Here are the top financial mistakes people make in business. Quite literally, it pisses me off. Because they seriously hold companies back. Only when you get past these blunders can you really grow your business.
1. An unexplained obsession with head count.
Honestly, people get neurotic that God forbid if they don’t stick to the budgeted head count they’ll be struck by a lightening bolt for every person they hire over said number. (Is the person who came up with that number still here, by the way?). Worse, this self-imposed imprisonment then leads people to hire contractors so increased head count doesn’t show up as a line item.
In the end, you still have the needs, you still incur cost AND you lose more control. It’s short-sighted. OK, you’ve pushed me to the brink, I’ll say it: IT’S STUPID.

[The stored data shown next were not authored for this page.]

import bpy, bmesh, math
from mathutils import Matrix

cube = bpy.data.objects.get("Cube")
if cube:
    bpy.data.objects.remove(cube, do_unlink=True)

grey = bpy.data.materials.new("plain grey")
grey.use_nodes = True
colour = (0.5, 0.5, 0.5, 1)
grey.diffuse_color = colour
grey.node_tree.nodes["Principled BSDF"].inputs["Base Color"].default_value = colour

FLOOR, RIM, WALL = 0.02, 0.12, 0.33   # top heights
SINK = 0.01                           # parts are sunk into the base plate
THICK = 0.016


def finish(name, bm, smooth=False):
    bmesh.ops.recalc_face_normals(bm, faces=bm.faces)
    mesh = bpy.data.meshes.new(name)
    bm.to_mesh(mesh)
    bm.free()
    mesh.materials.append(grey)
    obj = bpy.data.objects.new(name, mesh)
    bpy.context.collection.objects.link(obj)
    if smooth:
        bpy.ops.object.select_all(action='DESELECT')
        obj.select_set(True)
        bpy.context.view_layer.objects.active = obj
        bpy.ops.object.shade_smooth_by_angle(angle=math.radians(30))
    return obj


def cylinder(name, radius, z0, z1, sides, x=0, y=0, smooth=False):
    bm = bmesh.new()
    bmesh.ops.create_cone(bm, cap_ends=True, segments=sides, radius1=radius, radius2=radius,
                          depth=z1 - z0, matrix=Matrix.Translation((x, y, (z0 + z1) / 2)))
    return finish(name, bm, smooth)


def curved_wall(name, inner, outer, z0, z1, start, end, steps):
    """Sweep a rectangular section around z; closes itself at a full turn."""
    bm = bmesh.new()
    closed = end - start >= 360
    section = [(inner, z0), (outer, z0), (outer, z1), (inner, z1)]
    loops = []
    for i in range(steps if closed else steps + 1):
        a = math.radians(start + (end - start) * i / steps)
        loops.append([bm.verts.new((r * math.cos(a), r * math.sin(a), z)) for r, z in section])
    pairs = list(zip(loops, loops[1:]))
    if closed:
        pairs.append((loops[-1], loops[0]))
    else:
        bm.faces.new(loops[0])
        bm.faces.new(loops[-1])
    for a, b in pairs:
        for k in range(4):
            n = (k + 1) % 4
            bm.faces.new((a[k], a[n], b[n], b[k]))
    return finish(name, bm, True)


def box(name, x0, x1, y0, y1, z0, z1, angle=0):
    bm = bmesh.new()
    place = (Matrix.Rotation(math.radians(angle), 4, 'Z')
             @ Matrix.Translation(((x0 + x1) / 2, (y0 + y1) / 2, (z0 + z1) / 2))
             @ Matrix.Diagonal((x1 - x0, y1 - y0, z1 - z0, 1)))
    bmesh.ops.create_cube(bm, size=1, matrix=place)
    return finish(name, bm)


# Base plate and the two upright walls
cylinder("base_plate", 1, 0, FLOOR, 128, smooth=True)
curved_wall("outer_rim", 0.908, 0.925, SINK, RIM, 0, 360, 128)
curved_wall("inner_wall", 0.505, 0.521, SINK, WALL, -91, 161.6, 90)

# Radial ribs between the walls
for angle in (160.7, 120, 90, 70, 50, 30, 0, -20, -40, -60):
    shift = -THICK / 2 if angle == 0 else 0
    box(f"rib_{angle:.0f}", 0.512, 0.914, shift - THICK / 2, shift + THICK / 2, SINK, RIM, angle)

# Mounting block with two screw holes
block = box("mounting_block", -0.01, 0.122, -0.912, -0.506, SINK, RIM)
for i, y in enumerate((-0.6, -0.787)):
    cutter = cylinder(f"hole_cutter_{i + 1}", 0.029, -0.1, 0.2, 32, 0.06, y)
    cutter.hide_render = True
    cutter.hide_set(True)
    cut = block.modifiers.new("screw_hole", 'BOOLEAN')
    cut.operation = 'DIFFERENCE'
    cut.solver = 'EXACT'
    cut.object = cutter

If you have a short-term need or a project it is OK to get contractors. Otherwise, you are just fooling yourself.
2. A deeply committed love affair with tax structure.
This is the classic story of the tail wagging the dog. Some people get so attached to tax structure and savings strategies that they let tax regulation define their business. The approach is akin to walking backwards. Figure out what your business is and then figure out the tax structure. Don’t let taxes be the driver.
Example: I won’t make a donation to this nonprofit because I may not be able to deduct the whole amount for tax purposes. OK, how about the great exposure it will give you or how the donation reflects your values? The taxman doesn’t care about those things – but you can and should.
3. The capex stubborn streak.
Obsession about capex absolutely drives me bananas. As you read this, you most likely have a budget for 2017. Say you have a capex budget that allows for one new CNC machine, 12 new computers, and updated software licensing keys to accommodate four new employees. Add repaving the parking lot and new shelving for the warehouse. It’s all in the budget.
Now, there’s this perception that budgets are nonnegotiable: We said it – so we have to do it. But what if the year isn’t going so well or you need a new roof or the year is going great and you need to upgrade your marketing automation system to handle the influx of sales leads? Postpone the paving of the parking lot. I know you said you were going to do it, but budgets are not written on stone tablets. You have to have discipline, but you can’t play hostage to a spreadsheet.
That is nothing compared to spending when you don’t have to – just because it is in the budget. Hurry, get the CNC machine now even though we may not need it for 8 months.
It’s part of the process to change the process during the process. Your budget is a reference, a guide, a character sign of a good CFO, a lodestar that guides your ship. Your budget is not a set of handcuffs.
GABBY’S BIG TAKEAWAY:
When it comes to financial forecasting and follow-through, be limber.